Flashcards in deck_1953440 Deck (33):
What is an Animal's Digestive System?
A body cavity or a tube that mechanically and chemically breaks down food to small particles to get absorbed into the internal environment. It also expels unabsorbed residues, and helps maintain homeostasis.
What is an Incomplete Digestive System?
Some invertebrates have it, food enters and waste leaves a saclike gut through a single opening at the body surface.
What is a Complete Digestive System?
All vertebrates have one, a tubular gut with two openings. A mouth at one end and an anus at the other, along the tube there are specialized regions that process food, absorb nutrients, and concentrate water.
Five Tasks of a Complete Digestive System
1. Mechanical processing and motility2. Secretion3. Digestion4. Absorption5. Elimination
Complete Digestive System Task: Mechanical Processing and Moltility
Movements that break up, mix, and directionally propel food material.
Complete Digestive System Task: Secretion
Release of substances, especially digestive enzymes, into the lumen (the space inside the tube).
Complete Digestive System Task: DIgestion
Breakdown of food into particles, then to nutrient molecules small enough to be absorbed.
Complete Digestive System Task: Absorption
Uptake of digested nutrients and water across the gut wall, into extracellular fluid.
Complete Digestive System Task: Elimination
Expulsion of undigested or unabsorbed solid residues.
True or False: Digestive Systems differ due to diet-related adaptations
True, examples include: type of feeding structures and length of the gut
Gastrointestinal Tract in Humans
Gut, starts at the stomach and extends through the intestines to the tube's terminal opening.
Oral Cavity in Humans
The mouth, food is partially processed here.
Tongue in Humans
Membrane-covered skeletal muscle that positions food for swallowing.
Pharynx in Humans

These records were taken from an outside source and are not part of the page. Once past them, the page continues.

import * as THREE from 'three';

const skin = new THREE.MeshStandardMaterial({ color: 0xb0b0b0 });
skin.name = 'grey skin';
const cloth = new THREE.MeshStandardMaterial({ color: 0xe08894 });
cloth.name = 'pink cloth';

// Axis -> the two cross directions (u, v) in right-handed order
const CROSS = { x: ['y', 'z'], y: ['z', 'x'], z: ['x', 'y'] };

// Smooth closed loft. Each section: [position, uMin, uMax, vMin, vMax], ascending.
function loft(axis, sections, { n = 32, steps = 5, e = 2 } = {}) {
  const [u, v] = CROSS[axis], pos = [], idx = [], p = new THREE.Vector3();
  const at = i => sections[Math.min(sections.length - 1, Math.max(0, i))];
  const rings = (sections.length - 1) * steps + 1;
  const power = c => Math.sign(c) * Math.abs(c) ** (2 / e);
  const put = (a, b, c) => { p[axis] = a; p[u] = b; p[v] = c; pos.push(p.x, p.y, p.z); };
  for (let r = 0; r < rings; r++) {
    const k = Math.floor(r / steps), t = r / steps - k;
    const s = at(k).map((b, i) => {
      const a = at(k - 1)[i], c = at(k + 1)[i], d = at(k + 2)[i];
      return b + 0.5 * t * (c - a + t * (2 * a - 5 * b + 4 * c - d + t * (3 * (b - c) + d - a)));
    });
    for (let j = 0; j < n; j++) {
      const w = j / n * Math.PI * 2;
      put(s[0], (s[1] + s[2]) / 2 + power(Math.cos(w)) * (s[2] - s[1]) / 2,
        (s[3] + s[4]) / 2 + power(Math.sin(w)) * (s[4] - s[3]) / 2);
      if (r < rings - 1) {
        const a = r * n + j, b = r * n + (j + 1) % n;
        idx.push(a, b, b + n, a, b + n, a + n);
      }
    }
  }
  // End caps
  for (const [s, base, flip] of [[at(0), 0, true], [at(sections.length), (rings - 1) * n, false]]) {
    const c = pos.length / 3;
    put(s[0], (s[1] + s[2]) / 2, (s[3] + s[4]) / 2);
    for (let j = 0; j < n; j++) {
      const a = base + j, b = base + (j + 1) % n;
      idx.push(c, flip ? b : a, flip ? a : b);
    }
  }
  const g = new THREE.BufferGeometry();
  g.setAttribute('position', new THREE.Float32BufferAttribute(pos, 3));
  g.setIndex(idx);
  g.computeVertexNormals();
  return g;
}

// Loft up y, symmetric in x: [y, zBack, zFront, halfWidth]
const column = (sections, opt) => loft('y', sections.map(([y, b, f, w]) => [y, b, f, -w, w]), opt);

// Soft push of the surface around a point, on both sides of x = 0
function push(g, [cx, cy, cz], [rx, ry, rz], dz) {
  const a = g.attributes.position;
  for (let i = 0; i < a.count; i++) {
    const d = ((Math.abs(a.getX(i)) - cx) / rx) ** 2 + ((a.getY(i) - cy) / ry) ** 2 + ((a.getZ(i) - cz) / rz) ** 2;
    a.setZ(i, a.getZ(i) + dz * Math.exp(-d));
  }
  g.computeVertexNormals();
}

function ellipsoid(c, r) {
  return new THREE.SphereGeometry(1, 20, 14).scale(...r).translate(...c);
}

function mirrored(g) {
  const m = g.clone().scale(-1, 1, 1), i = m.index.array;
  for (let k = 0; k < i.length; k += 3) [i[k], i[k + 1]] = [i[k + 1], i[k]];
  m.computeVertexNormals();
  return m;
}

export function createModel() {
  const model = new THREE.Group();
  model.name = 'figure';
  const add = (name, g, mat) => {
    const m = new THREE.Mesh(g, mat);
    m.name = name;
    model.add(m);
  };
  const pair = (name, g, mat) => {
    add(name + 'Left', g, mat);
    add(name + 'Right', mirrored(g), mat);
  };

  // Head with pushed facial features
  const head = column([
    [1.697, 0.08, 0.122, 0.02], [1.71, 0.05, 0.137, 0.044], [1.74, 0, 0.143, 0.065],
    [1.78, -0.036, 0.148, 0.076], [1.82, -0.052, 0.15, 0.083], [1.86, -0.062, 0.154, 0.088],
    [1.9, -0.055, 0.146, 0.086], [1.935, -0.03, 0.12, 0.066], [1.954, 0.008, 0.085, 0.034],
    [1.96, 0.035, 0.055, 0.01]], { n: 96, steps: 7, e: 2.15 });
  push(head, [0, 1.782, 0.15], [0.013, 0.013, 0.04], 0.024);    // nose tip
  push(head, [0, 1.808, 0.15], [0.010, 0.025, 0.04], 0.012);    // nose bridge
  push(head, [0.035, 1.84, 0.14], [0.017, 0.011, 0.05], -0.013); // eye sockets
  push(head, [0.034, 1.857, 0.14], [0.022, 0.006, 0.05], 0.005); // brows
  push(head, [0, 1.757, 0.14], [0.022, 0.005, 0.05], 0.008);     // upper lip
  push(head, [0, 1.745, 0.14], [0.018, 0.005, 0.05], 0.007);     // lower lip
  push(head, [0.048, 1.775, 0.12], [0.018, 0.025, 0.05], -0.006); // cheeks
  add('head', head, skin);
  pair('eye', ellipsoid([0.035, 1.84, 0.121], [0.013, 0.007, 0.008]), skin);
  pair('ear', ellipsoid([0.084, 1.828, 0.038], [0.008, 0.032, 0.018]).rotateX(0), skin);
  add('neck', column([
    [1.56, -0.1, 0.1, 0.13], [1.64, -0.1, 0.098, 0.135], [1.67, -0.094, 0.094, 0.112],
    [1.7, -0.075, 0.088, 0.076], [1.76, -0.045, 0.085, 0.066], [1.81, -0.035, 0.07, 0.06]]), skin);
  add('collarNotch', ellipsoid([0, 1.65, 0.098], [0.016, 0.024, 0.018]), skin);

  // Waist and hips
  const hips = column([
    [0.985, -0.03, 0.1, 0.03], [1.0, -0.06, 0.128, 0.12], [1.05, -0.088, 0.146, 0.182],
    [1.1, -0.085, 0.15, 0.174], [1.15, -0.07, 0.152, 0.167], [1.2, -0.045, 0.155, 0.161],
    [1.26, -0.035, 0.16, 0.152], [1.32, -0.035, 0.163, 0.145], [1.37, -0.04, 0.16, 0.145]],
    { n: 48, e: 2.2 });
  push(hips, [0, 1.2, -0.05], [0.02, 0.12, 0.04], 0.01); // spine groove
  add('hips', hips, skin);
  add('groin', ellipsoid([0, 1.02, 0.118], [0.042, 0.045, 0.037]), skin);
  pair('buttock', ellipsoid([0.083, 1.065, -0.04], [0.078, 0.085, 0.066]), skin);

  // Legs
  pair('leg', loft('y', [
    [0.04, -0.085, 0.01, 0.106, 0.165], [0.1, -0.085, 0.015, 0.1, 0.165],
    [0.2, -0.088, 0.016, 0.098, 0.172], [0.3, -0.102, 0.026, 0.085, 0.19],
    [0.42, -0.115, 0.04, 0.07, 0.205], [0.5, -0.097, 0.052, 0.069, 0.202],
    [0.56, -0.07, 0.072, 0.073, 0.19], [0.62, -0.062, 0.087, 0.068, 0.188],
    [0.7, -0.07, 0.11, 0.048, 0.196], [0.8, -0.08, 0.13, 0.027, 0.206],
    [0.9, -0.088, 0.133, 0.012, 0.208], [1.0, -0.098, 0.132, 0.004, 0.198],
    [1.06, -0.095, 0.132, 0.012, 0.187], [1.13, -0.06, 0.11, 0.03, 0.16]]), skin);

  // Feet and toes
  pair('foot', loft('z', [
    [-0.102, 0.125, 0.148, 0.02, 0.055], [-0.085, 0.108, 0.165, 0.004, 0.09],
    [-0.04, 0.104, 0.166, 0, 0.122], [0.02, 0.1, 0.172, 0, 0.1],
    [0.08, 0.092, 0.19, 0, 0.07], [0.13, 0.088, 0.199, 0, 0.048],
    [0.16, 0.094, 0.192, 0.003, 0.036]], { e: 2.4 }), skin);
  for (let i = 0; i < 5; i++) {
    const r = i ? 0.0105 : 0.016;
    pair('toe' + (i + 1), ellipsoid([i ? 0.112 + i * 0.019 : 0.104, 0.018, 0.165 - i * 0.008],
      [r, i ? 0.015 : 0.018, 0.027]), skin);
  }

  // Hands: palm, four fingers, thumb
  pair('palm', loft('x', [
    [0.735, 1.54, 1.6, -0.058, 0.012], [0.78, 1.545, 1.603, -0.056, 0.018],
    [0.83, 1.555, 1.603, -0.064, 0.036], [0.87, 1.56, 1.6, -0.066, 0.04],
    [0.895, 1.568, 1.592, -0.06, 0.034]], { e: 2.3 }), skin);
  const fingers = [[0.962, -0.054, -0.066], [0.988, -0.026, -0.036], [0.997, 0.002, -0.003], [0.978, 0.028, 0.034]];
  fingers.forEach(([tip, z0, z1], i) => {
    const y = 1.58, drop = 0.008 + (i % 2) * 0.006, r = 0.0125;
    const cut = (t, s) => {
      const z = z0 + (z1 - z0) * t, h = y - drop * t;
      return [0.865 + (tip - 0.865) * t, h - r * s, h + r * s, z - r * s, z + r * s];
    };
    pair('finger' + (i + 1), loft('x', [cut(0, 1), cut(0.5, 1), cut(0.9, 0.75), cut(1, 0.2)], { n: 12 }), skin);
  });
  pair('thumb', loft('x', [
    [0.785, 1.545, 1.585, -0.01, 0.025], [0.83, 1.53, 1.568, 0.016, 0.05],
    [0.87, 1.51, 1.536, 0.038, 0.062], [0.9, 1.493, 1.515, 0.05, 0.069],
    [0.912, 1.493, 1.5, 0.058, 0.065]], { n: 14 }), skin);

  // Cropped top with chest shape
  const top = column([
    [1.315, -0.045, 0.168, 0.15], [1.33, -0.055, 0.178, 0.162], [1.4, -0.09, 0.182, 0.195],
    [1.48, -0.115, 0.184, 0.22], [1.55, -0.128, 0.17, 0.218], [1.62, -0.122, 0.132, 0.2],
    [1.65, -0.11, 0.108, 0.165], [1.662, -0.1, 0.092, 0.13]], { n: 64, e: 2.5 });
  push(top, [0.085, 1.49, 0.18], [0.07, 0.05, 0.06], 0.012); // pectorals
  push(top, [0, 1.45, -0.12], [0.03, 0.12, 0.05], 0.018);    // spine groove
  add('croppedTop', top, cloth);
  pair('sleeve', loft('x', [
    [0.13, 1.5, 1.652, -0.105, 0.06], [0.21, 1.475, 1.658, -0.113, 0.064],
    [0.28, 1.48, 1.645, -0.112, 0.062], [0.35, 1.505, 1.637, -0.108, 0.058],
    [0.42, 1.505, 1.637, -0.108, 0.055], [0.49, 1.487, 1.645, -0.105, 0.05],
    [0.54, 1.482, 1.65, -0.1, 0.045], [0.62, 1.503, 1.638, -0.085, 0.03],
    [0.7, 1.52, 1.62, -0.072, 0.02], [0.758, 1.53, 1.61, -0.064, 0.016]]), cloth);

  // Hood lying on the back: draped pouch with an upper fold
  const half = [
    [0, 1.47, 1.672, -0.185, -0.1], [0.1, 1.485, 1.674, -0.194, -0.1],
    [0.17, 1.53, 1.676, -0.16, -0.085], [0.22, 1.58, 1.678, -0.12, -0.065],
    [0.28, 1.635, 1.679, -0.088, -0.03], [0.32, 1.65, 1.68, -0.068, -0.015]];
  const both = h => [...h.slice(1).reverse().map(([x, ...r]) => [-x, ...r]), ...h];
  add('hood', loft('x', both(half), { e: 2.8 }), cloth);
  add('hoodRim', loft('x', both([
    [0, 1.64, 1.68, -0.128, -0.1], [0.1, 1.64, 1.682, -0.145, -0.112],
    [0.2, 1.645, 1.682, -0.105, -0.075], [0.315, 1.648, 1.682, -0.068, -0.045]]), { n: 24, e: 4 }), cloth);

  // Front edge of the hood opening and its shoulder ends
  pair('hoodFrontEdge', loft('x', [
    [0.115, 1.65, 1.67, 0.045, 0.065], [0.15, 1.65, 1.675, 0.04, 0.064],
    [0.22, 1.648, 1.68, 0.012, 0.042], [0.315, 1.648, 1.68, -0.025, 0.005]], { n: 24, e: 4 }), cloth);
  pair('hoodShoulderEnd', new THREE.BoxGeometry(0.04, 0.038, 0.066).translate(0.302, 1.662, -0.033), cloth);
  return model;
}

The throat, the entrance to the digestive and respiratory tracts.
Esophagus in Humans
A muscular tube in between the pharynx and stomach.
Stomach in Humans
A stretchable sac that stores food, secretes acid and enzymes, and mixes them together.
Complete Digestion System in Humans
Swallowing forces food and water from the mouth into the pharynx. Food continues through an esophagus to the stomach. Food processing starts in the mouth, most digestion and absorption occurs in the small intestine. The colon absorbs most of the remaining water and ions, which causes the wastes to compact. The rectum briefly stores the wastes before they are expelled through the anus.
Function of Teeth
Mechanically breakdown food into particles, salivary amylase begins the chemical digestion of carbohydrates.
Carbohydrate Digestion System
Includes the mouth, stomach, and small intestine.
Protein Digestion System
Found in the stomach and small intestine.
Lipid Digestion System
Found in the small intestine.
Nucleic Acid Digestion
Found in the small intestine.
Hormonal Controls of Digestion: Gastrin
Source: StomachEffect: Increases acid secretion by stomach
Hormonal Controls of Digestion: Cholecystokinin (CCK)
Source: Small IntestineEffect: Increases enzyme secretion by pancreas and causes contractions of gallbladder.
Hormonal Controls of Digestion: Secretin
Source: Small IntestineEffect: Increases bicarbonate secretion by pancreas and slows contractions in the small intestine.
Features of the Small Intestine Lining
1. Lining is folded2. Millions of multicelled, fingerlike absorptive structures called villi extend from these folds, this villi house a lymph vessel and blood vessels 3. Most cells on the villus surface are brush border cells, which have membrane extensions called microvilli that project into the lumen.
Brush Border cell Functions
Both digestion and absorption.
1. Water and Solute Absorptions2. Fat Absorption
By absorbing water and mineral ions, the colon compacts undigested residues and other wastes as feces, which are stored briefly in the rectum before expulsion.
Purpose of Absorbed Sugars
Absorbed sugars are the human body's most accessible energy source. Between meats, the brain draws on glucose in blood; other cells tap fat and glycogen stores, Adipose cells convert and store excess carbohydrates as fats.
Forms bile (assists fat digestion), rids body of excess cholesterol and blood's respiratory pigments. Controls amino acid levels in the blood; converts potentially toxic ammonia to urea. Controls glucose level in blood, major reservoir for glycogen. Removes hormones that served their function in blood. Removes ingested toxins, such as alcohol, from blood. Breaks down worn-out and dead red blood cells, and stores iron. Stores some vitamins.
Organic substances that are essential in very small amounts